• _GOAL OF THE EXERCISE_
Wherever a picture appears, leave it out; set down everything else in the records exactly.

• _SUPPLIED INFORMATION_
[Start of Attachment]
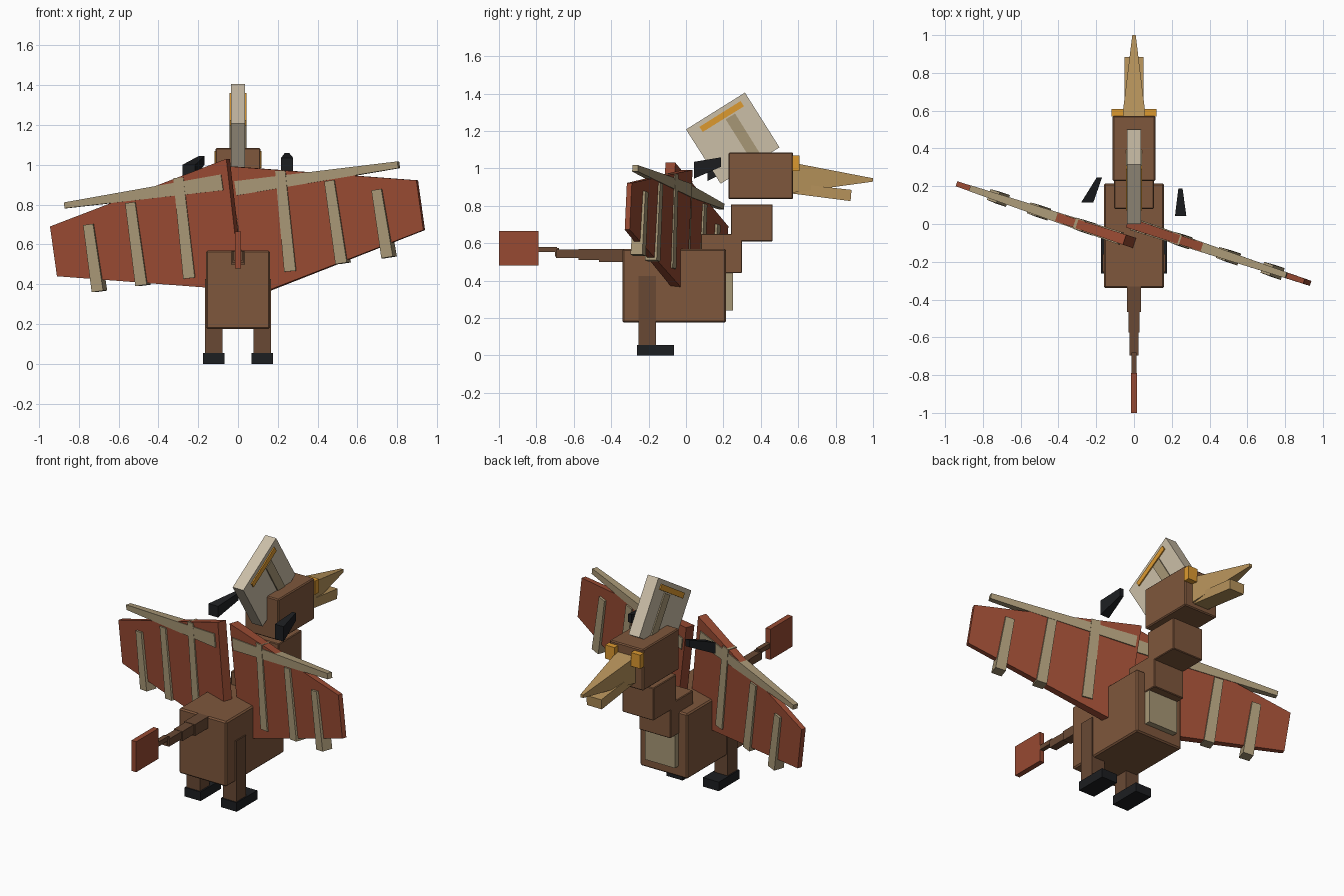
import bpy, bmesh, math
from mathutils import Vector

if "Cube" in bpy.data.objects:
    bpy.data.objects.remove(bpy.data.objects["Cube"])


def material(name, rgb):
    m = bpy.data.materials.new(name)
    m.diffuse_color = (*rgb, 1)
    m.use_nodes = True
    m.node_tree.nodes["Principled BSDF"].inputs["Base Color"].default_value = m.diffuse_color
    return m


BROWN = material("brown", (0.21, 0.095, 0.045))
DARK_BROWN = material("dark_brown", (0.14, 0.066, 0.034))
RED = material("red", (0.31, 0.068, 0.032))
TAN = material("tan", (0.39, 0.31, 0.18))
CREAM = material("cream", (0.60, 0.52, 0.39))
GOLD = material("gold", (0.47, 0.29, 0.105))
ORANGE = material("orange", (0.72, 0.32, 0.03))
BLACK = material("black", (0.012, 0.013, 0.015))


def loft(name, a, b, mat, bevel=0):
    """Solid joining two quads with matching corner order."""
    bm = bmesh.new()
    va = [bm.verts.new(p) for p in a]
    vb = [bm.verts.new(p) for p in b]
    bm.faces.new(va)
    bm.faces.new(vb[::-1])
    for i in range(4):
        j = (i + 1) % 4
        bm.faces.new((va[i], vb[i], vb[j], va[j]))
    bmesh.ops.recalc_face_normals(bm, faces=bm.faces)
    me = bpy.data.meshes.new(name)
    bm.to_mesh(me)
    bm.free()
    me.materials.append(mat)
    ob = bpy.data.objects.new(name, me)
    bpy.context.collection.objects.link(ob)
    if bevel:
        mod = ob.modifiers.new("edges", "BEVEL")
        mod.width, mod.segments = bevel, 1
    return ob


def box(name, x, y, z, mat, bevel=0):
    quad = lambda yy: [(x[0], yy, z[0]), (x[1], yy, z[0]), (x[1], yy, z[1]), (x[0], yy, z[1])]
    return loft(name, quad(y[0]), quad(y[1]), mat, bevel)


def taper(name, p, q, sp, sq, mat):
    """Tapered bar from p to q; sp and sq are (half x, half z)."""
    quad = lambda c, s: [(c[0] + i * s[0], c[1], c[2] + k * s[1])
                         for i, k in ((-1, -1), (1, -1), (1, 1), (-1, 1))]
    return loft(name, quad(p, sp), quad(q, sq), mat)


def tilted(name, x, quad_yz, mat):
    """Plate with a side-view outline, between two x values."""
    return loft(name, [(x[0], *p) for p in quad_yz], [(x[1], *p) for p in quad_yz], mat)


SLOPE = -0.333
NORMAL = Vector((-SLOPE, 1, 0)).normalized()


def wing_slab(name, pts, base, mat):
    """Front-view outline (x, z, half thickness) laid on the turned wing plane."""
    mid = [(Vector((x, base + SLOPE * x, z)), t) for x, z, t in pts]
    return loft(name, [c - NORMAL * t for c, t in mid], [c + NORMAL * t for c, t in mid], mat)


def wing_bar(name, p, q, wp, wq, tp, tq, base):
    d = (Vector(q) - Vector(p)).normalized()
    s = Vector((-d.y, d.x))
    p, q = Vector(p), Vector(q)
    pts = [(*(p + s * wp), tp), (*(q + s * wq), tq), (*(q - s * wq), tq), (*(p - s * wp), tp)]
    return wing_slab(name, pts, base, TAN)


# Body, neck and head
box("body", (-0.16, 0.16), (-0.34, 0.215), (0.175, 0.57), BROWN, 0.008)
box("neck_lower", (-0.105, 0.105), (0.08, 0.30), (0.44, 0.65), BROWN, 0.004)
box("neck_upper", (-0.105, 0.105), (0.24, 0.463), (0.61, 0.808), BROWN, 0.004)
box("head", (-0.113, 0.113), (0.227, 0.573), (0.835, 1.085), BROWN, 0.006)
box("chest_patch", (-0.1, 0.1), (0.2, 0.25), (0.24, 0.49), TAN)

# Beak and eyes
taper("beak_upper", (0, 0.57, 0.95), (0, 1.0, 0.938), (0.062, 0.08), (0.009, 0.009), GOLD)
tilted("beak_lower", (-0.05, 0.05), [(0.57, 0.865), (0.88, 0.825), (0.885, 0.885), (0.57, 0.92)], GOLD)

# Legs, feet and eyes on both sides
for side, n in ((-1, "left"), (1, "right")):
    xs = lambda a, b: tuple(sorted((side * a, side * b)))
    box("leg_" + n, xs(0.078, 0.167), (-0.255, -0.16), (0.05, 0.425), DARK_BROWN)
    box("foot_" + n, xs(0.068, 0.175), (-0.262, -0.065), (0, 0.055), BLACK)
    box("eye_" + n, xs(0.055, 0.118), (0.57, 0.608), (0.985, 1.068), ORANGE)

# Head crest with trim on both faces
tilted("crest", (-0.036, 0.036), [(0, 1.208), (0.315, 1.405), (0.50, 1.112), (0.185, 0.918)], CREAM)
for s, n in ((-1, "left"), (1, "right")):
    tilted("crest_band_" + n, (s * 0.03, s * 0.043),
           [(0.072, 1.222), (0.292, 1.36), (0.31, 1.332), (0.09, 1.195)], ORANGE)
    tilted("crest_rib_" + n, (s * 0.03, s * 0.043),
           [(0.212, 1.262), (0.262, 1.293), (0.392, 1.085), (0.342, 1.055)], TAN)

# Stepped tail and fin
tail = [(-0.33, -0.465, 0.036, 0.50, 0.57), (-0.465, -0.575, 0.029, 0.51, 0.568),
        (-0.575, -0.695, 0.023, 0.52, 0.566), (-0.69, -0.79, 0.014, 0.552, 0.58)]
for i, (y1, y0, w, z0, z1) in enumerate(tail):
    box(f"tail_{i + 1}", (-w, w), (y0, y1), (z0, z1), DARK_BROWN)
box("tail_link", (-0.014, 0.014), (-0.70, -0.68), (0.53, 0.575), DARK_BROWN)
box("tail_fin", (-0.016, 0.016), (-1.0, -0.788), (0.48, 0.665), RED)

# Wings, banked and turned as one
wing_slab("wing_left", [(-0.94, 0.69, 0.014), (-0.05, 1.03, 0.028), (0.025, 0.37, 0.028),
                        (-0.905, 0.44, 0.014)], -0.1, RED)
wing_slab("wing_right", [(-0.035, 0.992, 0.028), (0.90, 0.922, 0.014), (0.935, 0.672, 0.014),
                         (0.06, 0.33, 0.028)], -0.003, RED)
wing_bar("spar_left", (-0.07, 0.912), (-0.868, 0.796), 0.04, 0.015, 0.034, 0.016, -0.1)
wing_bar("spar_right", (-0.003, 0.882), (0.807, 1.0), 0.036, 0.017, 0.034, 0.016, -0.003)

# Wing ribs: top and bottom centres in the front view
ribs = [(-0.744, 0.70, -0.696, 0.364), (-0.533, 0.81, -0.477, 0.394), (-0.291, 0.935, -0.236, 0.43),
        (0.221, 0.97, 0.271, 0.465), (0.467, 0.92, 0.528, 0.505), (0.704, 0.875, 0.759, 0.535)]
for i, (x0, z0, x1, z1) in enumerate(ribs):
    wing_bar(f"wing_rib_{i + 1}", (x0, z0), (x1, z1), 0.025, 0.029, 0.03, 0.033,
             -0.1 if x0 < 0 else -0.003)

# Loose dark claws above the wings
taper("claw_right", (0.247, 0.043, 0.99), (0.246, 0.188, 1.034), (0.03, 0.045), (0.011, 0.025), BLACK)
taper("claw_left", (-0.247, 0.115, 0.966), (-0.183, 0.247, 1.022), (0.032, 0.034), (0.014, 0.022), BLACK)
[End of Attachment]
• _TASK SOLUTION_
import bpy, bmesh, math
from mathutils import Vector

if "Cube" in bpy.data.objects:
    bpy.data.objects.remove(bpy.data.objects["Cube"])


def material(name, rgb):
    m = bpy.data.materials.new(name)
    m.diffuse_color = (*rgb, 1)
    m.use_nodes = True
    m.node_tree.nodes["Principled BSDF"].inputs["Base Color"].default_value = m.diffuse_color
    return m


BROWN = material("brown", (0.21, 0.095, 0.045))
DARK_BROWN = material("dark_brown", (0.14, 0.066, 0.034))
RED = material("red", (0.31, 0.068, 0.032))
TAN = material("tan", (0.39, 0.31, 0.18))
CREAM = material("cream", (0.60, 0.52, 0.39))
GOLD = material("gold", (0.47, 0.29, 0.105))
ORANGE = material("orange", (0.72, 0.32, 0.03))
BLACK = material("black", (0.012, 0.013, 0.015))


def loft(name, a, b, mat, bevel=0):
    """Solid joining two quads with matching corner order."""
    bm = bmesh.new()
    va = [bm.verts.new(p) for p in a]
    vb = [bm.verts.new(p) for p in b]
    bm.faces.new(va)
    bm.faces.new(vb[::-1])
    for i in range(4):
        j = (i + 1) % 4
        bm.faces.new((va[i], vb[i], vb[j], va[j]))
    bmesh.ops.recalc_face_normals(bm, faces=bm.faces)
    me = bpy.data.meshes.new(name)
    bm.to_mesh(me)
    bm.free()
    me.materials.append(mat)
    ob = bpy.data.objects.new(name, me)
    bpy.context.collection.objects.link(ob)
    if bevel:
        mod = ob.modifiers.new("edges", "BEVEL")
        mod.width, mod.segments = bevel, 1
    return ob


def box(name, x, y, z, mat, bevel=0):
    quad = lambda yy: [(x[0], yy, z[0]), (x[1], yy, z[0]), (x[1], yy, z[1]), (x[0], yy, z[1])]
    return loft(name, quad(y[0]), quad(y[1]), mat, bevel)


def taper(name, p, q, sp, sq, mat):
    """Tapered bar from p to q; sp and sq are (half x, half z)."""
    quad = lambda c, s: [(c[0] + i * s[0], c[1], c[2] + k * s[1])
                         for i, k in ((-1, -1), (1, -1), (1, 1), (-1, 1))]
    return loft(name, quad(p, sp), quad(q, sq), mat)


def tilted(name, x, quad_yz, mat):
    """Plate with a side-view outline, between two x values."""
    return loft(name, [(x[0], *p) for p in quad_yz], [(x[1], *p) for p in quad_yz], mat)


SLOPE = -0.333
NORMAL = Vector((-SLOPE, 1, 0)).normalized()


def wing_slab(name, pts, base, mat):
    """Front-view outline (x, z, half thickness) laid on the turned wing plane."""
    mid = [(Vector((x, base + SLOPE * x, z)), t) for x, z, t in pts]
    return loft(name, [c - NORMAL * t for c, t in mid], [c + NORMAL * t for c, t in mid], mat)


def wing_bar(name, p, q, wp, wq, tp, tq, base):
    d = (Vector(q) - Vector(p)).normalized()
    s = Vector((-d.y, d.x))
    p, q = Vector(p), Vector(q)
    pts = [(*(p + s * wp), tp), (*(q + s * wq), tq), (*(q - s * wq), tq), (*(p - s * wp), tp)]
    return wing_slab(name, pts, base, TAN)


# Body, neck and head
box("body", (-0.16, 0.16), (-0.34, 0.215), (0.175, 0.57), BROWN, 0.008)
box("neck_lower", (-0.105, 0.105), (0.08, 0.30), (0.44, 0.65), BROWN, 0.004)
box("neck_upper", (-0.105, 0.105), (0.24, 0.463), (0.61, 0.808), BROWN, 0.004)
box("head", (-0.113, 0.113), (0.227, 0.573), (0.835, 1.085), BROWN, 0.006)
box("chest_patch", (-0.1, 0.1), (0.2, 0.25), (0.24, 0.49), TAN)

# Beak and eyes
taper("beak_upper", (0, 0.57, 0.95), (0, 1.0, 0.938), (0.062, 0.08), (0.009, 0.009), GOLD)
tilted("beak_lower", (-0.05, 0.05), [(0.57, 0.865), (0.88, 0.825), (0.885, 0.885), (0.57, 0.92)], GOLD)

# Legs, feet and eyes on both sides
for side, n in ((-1, "left"), (1, "right")):
    xs = lambda a, b: tuple(sorted((side * a, side * b)))
    box("leg_" + n, xs(0.078, 0.167), (-0.255, -0.16), (0.05, 0.425), DARK_BROWN)
    box("foot_" + n, xs(0.068, 0.175), (-0.262, -0.065), (0, 0.055), BLACK)
    box("eye_" + n, xs(0.055, 0.118), (0.57, 0.608), (0.985, 1.068), ORANGE)

# Head crest with trim on both faces
tilted("crest", (-0.036, 0.036), [(0, 1.208), (0.315, 1.405), (0.50, 1.112), (0.185, 0.918)], CREAM)
for s, n in ((-1, "left"), (1, "right")):
    tilted("crest_band_" + n, (s * 0.03, s * 0.043),
           [(0.072, 1.222), (0.292, 1.36), (0.31, 1.332), (0.09, 1.195)], ORANGE)
    tilted("crest_rib_" + n, (s * 0.03, s * 0.043),
           [(0.212, 1.262), (0.262, 1.293), (0.392, 1.085), (0.342, 1.055)], TAN)

# Stepped tail and fin
tail = [(-0.33, -0.465, 0.036, 0.50, 0.57), (-0.465, -0.575, 0.029, 0.51, 0.568),
        (-0.575, -0.695, 0.023, 0.52, 0.566), (-0.69, -0.79, 0.014, 0.552, 0.58)]
for i, (y1, y0, w, z0, z1) in enumerate(tail):
    box(f"tail_{i + 1}", (-w, w), (y0, y1), (z0, z1), DARK_BROWN)
box("tail_link", (-0.014, 0.014), (-0.70, -0.68), (0.53, 0.575), DARK_BROWN)
box("tail_fin", (-0.016, 0.016), (-1.0, -0.788), (0.48, 0.665), RED)

# Wings, banked and turned as one
wing_slab("wing_left", [(-0.94, 0.69, 0.014), (-0.05, 1.03, 0.028), (0.025, 0.37, 0.028),
                        (-0.905, 0.44, 0.014)], -0.1, RED)
wing_slab("wing_right", [(-0.035, 0.992, 0.028), (0.90, 0.922, 0.014), (0.935, 0.672, 0.014),
                         (0.06, 0.33, 0.028)], -0.003, RED)
wing_bar("spar_left", (-0.07, 0.912), (-0.868, 0.796), 0.04, 0.015, 0.034, 0.016, -0.1)
wing_bar("spar_right", (-0.003, 0.882), (0.807, 1.0), 0.036, 0.017, 0.034, 0.016, -0.003)

# Wing ribs: top and bottom centres in the front view
ribs = [(-0.744, 0.70, -0.696, 0.364), (-0.533, 0.81, -0.477, 0.394), (-0.291, 0.935, -0.236, 0.43),
        (0.221, 0.97, 0.271, 0.465), (0.467, 0.92, 0.528, 0.505), (0.704, 0.875, 0.759, 0.535)]
for i, (x0, z0, x1, z1) in enumerate(ribs):
    wing_bar(f"wing_rib_{i + 1}", (x0, z0), (x1, z1), 0.025, 0.029, 0.03, 0.033,
             -0.1 if x0 < 0 else -0.003)

# Loose dark claws above the wings
taper("claw_right", (0.247, 0.043, 0.99), (0.246, 0.188, 1.034), (0.03, 0.045), (0.011, 0.025), BLACK)
taper("claw_left", (-0.247, 0.115, 0.966), (-0.183, 0.247, 1.022), (0.032, 0.034), (0.014, 0.022), BLACK)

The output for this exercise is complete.